I’m about 20 miles outside Milan and since it’s almost 5 p.m. I figure it’s best to start scouting out a place to stay. Once I get to Milan, it’s going to be a big city and an expensive zoo. Although I still have a lot of steam left in my engine, I might be running on fumes in two hours and generally the campgrounds are 30 kilometers from where I land.
I jump over to a restaurant where men have gathered outdoors. My note is not well accepted.
I move to the library where the clerk points me in the direction of the sanctuary.
You can’t miss it,’ said the librarian. She wore a somewhat dressy t-shirt from the Hard Rock Cafe.
I pedal to the end of the street, which dead ends at the sanctuary; it’s no small outfit.
A couple were standing in the arched entryway. The woman gives me a finger wag and an audible “tsk tsk.” I pull out the note about biking for Alzheimer’s and she changes her tune and points me to an open door across the garden.
That’s where I find Sister Sara Amelia. She’s in her late 80s, dressed in a white habit and robe, with those soft nun shoes.
She sends me along my way. I run into a pair of priests and the note gets another workout. Nobody has anything reasonably close to an English vocabulary, so it’s a lot of “follow me” waving.
Rev. Gabriel makes a couple unanswered phone calls, then finally leads me to a hall where I can stow my bike.
Sister Sara re-enters the picture and it looks like I’m her assignment. She shows me the bathroom, and then a small prayer room. She speaks Italian; I nod like a dope pretending to understand. She continues to lead me down the long hall and to the automated cafe machine. I think it’s sweet how she’s trying to make me so comfortable.
Sister Sara leaves and I start to unpack, but I’m quickly distracted by food. About 20 minutes later I head to the bathroom to clean up. Half finished, the door opens and sister Sara has tracked me down.
“Camera” is what it sounds like she is saying. A quick sprint and I’m by her side. We take an elevator up one floor and she opens Room 102. Looks like I have a more comfortable place for the night; bed, bathroom and Bible – what more do I need?
“Seven o’clock,” she says, as she points to her watch and mimes eating…then she’s off.
Right now it’s 6:45 p.m., so was she inviting me to dinner or breakfast?
It was dinner. They sat me at a table by myself. The priests ate in a room by themselves, and the nuns did likewise – all behind closed doors.
A skinny guy with cigarettes on his breath served me. I was right by the kitchen. It was very “Downton Abbey.”
The Sister keeping an eye on me has her hands full. 🙂
I came downstairs after cleaning up and the priest walked by saying something obviously negative. The nun took me in another room where my bike was. She fast-talking in Italian, kind of getting exasperated, then pulls down her eye….like a spy signal.
Oh my, God. It’s the knees again. I can’t find my trusty scarf, so I get my pants.

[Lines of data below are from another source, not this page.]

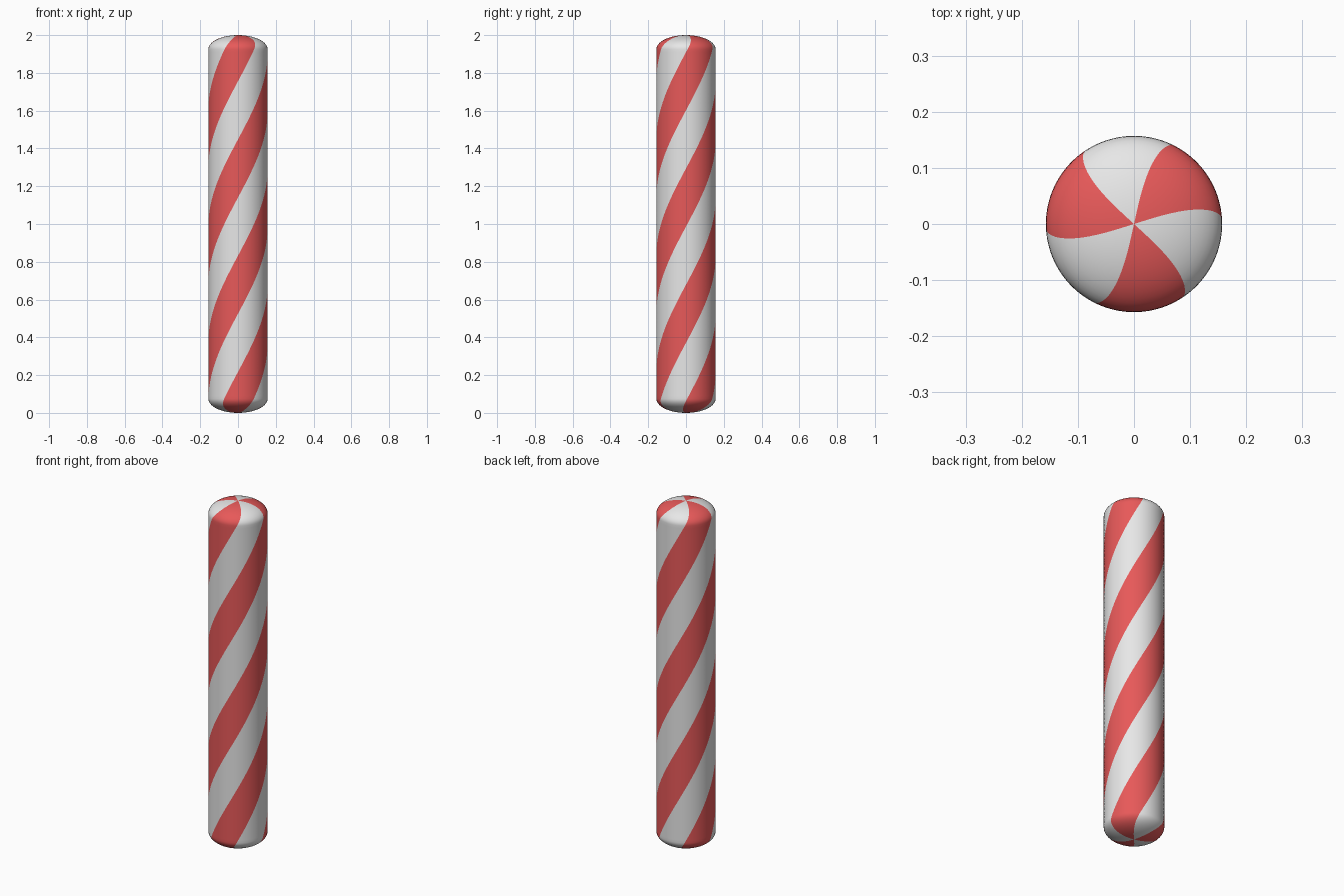
import bpy, bmesh, math

if "Cube" in bpy.data.objects:
    bpy.data.objects.remove(bpy.data.objects["Cube"])

R, H, CAP = 0.157, 2.0, 0.075      # radius, height, dome height
SEG, BODY, DOME = 72, 120, 14      # sides, body rings, dome rings
TWIST = math.radians(195)          # stripe rotation per unit of height
START = math.radians(4) - TWIST * 1.93


def material(name, rgb):
    m = bpy.data.materials.new(name)
    m.diffuse_color = (*rgb, 1)
    m.use_nodes = True
    m.node_tree.nodes["Principled BSDF"].inputs["Base Color"].default_value = m.diffuse_color
    return m


# Profile: bottom dome, straight body, top dome
dome = [(R * math.sin(a), CAP * (1 - math.cos(a)))
        for a in (math.pi / 2 * i / DOME for i in range(1, DOME + 1))]
body = [(R, CAP + (H - 2 * CAP) * i / BODY) for i in range(1, BODY)]
profile = dome + body + [(r, H - z) for r, z in reversed(dome)]

# Rings turn with height so the stripe borders follow mesh edges
bm = bmesh.new()
rings = []
for r, z in profile:
    a0 = START + TWIST * z
    rings.append([bm.verts.new((r * math.cos(a0 + math.tau * i / SEG),
                                r * math.sin(a0 + math.tau * i / SEG), z))
                  for i in range(SEG)])
bottom = bm.verts.new((0, 0, 0))
top = bm.verts.new((0, 0, H))

for i in range(SEG):
    j = (i + 1) % SEG
    faces = [bm.faces.new((a[i], a[j], b[j], b[i])) for a, b in zip(rings, rings[1:])]
    faces.append(bm.faces.new((bottom, rings[0][j], rings[0][i])))
    faces.append(bm.faces.new((top, rings[-1][i], rings[-1][j])))
    # Six equal bands, alternating red and white
    for f in faces:
        f.material_index = (i // (SEG // 6)) % 2
        f.smooth = True

mesh = bpy.data.meshes.new("candy_stick")
bm.to_mesh(mesh)
bm.free()
mesh.materials.append(material("red stripe", (0.8, 0.1, 0.1)))
mesh.materials.append(material("white", (0.8, 0.8, 0.8)))
bpy.context.collection.objects.link(bpy.data.objects.new("candy_stick", mesh))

When I walk in for dinner, the priest hangs back to give me a look, seeing if I measure up.
Dinner was hot rice soup and a hard roll.
One priest, Rev. Gabriel from my earlier encounter, sat behind me. He was at a table alone, too. I waited for Rev. Gabriel to eat first. I wasn’t going to look back, so I just listened for the clink of silverware or the murmur of a prayer – you’d think somebody would pray, right?
I said a prayer in my head. Soup was getting cold.
No conversation. It felt like I was eating in the principal’s office. He could watch me. I felt it a violation to snap a photo of my food at that moment.
After the soup, the main course was a cut up potato, a halved hard-boiled egg, and a bit of raw tuna. Feels like a Friday menu that’s desperately close to running out of ideas – but I’m not complaining.
This is a truly unique experience, and it isn’t over yet.
After dinner, Sister Sara stumbles upon me in the courtyard. She points out things of note and I take pictures. Sister indicates she should take a photo of me in front of the Blessed Virgin statue. We work through a couple mishaps, some shots of unsuspecting feet and the push of a wrong button. Finally, sister gets it right. We review. She’s clipped off 18 shots of me; the last few look like I’m telling a kid, “OK, that’s enough. Give me the camera now.”
I take a short video and play it back for Sister, and she is beyond thrilled! It’s a true reaction and I know she’s never seen cellphone technology before.
Sister takes me for a tour of the chapel and shows me some unique paintings, including a wall mural of Pope John Paul. She seems to indicate he visited the sanctuary once. Here is a short video of my tour:
I’d better wrap up; lights out at 10 p.m.
Thundering in the distance; am I being warned about this post?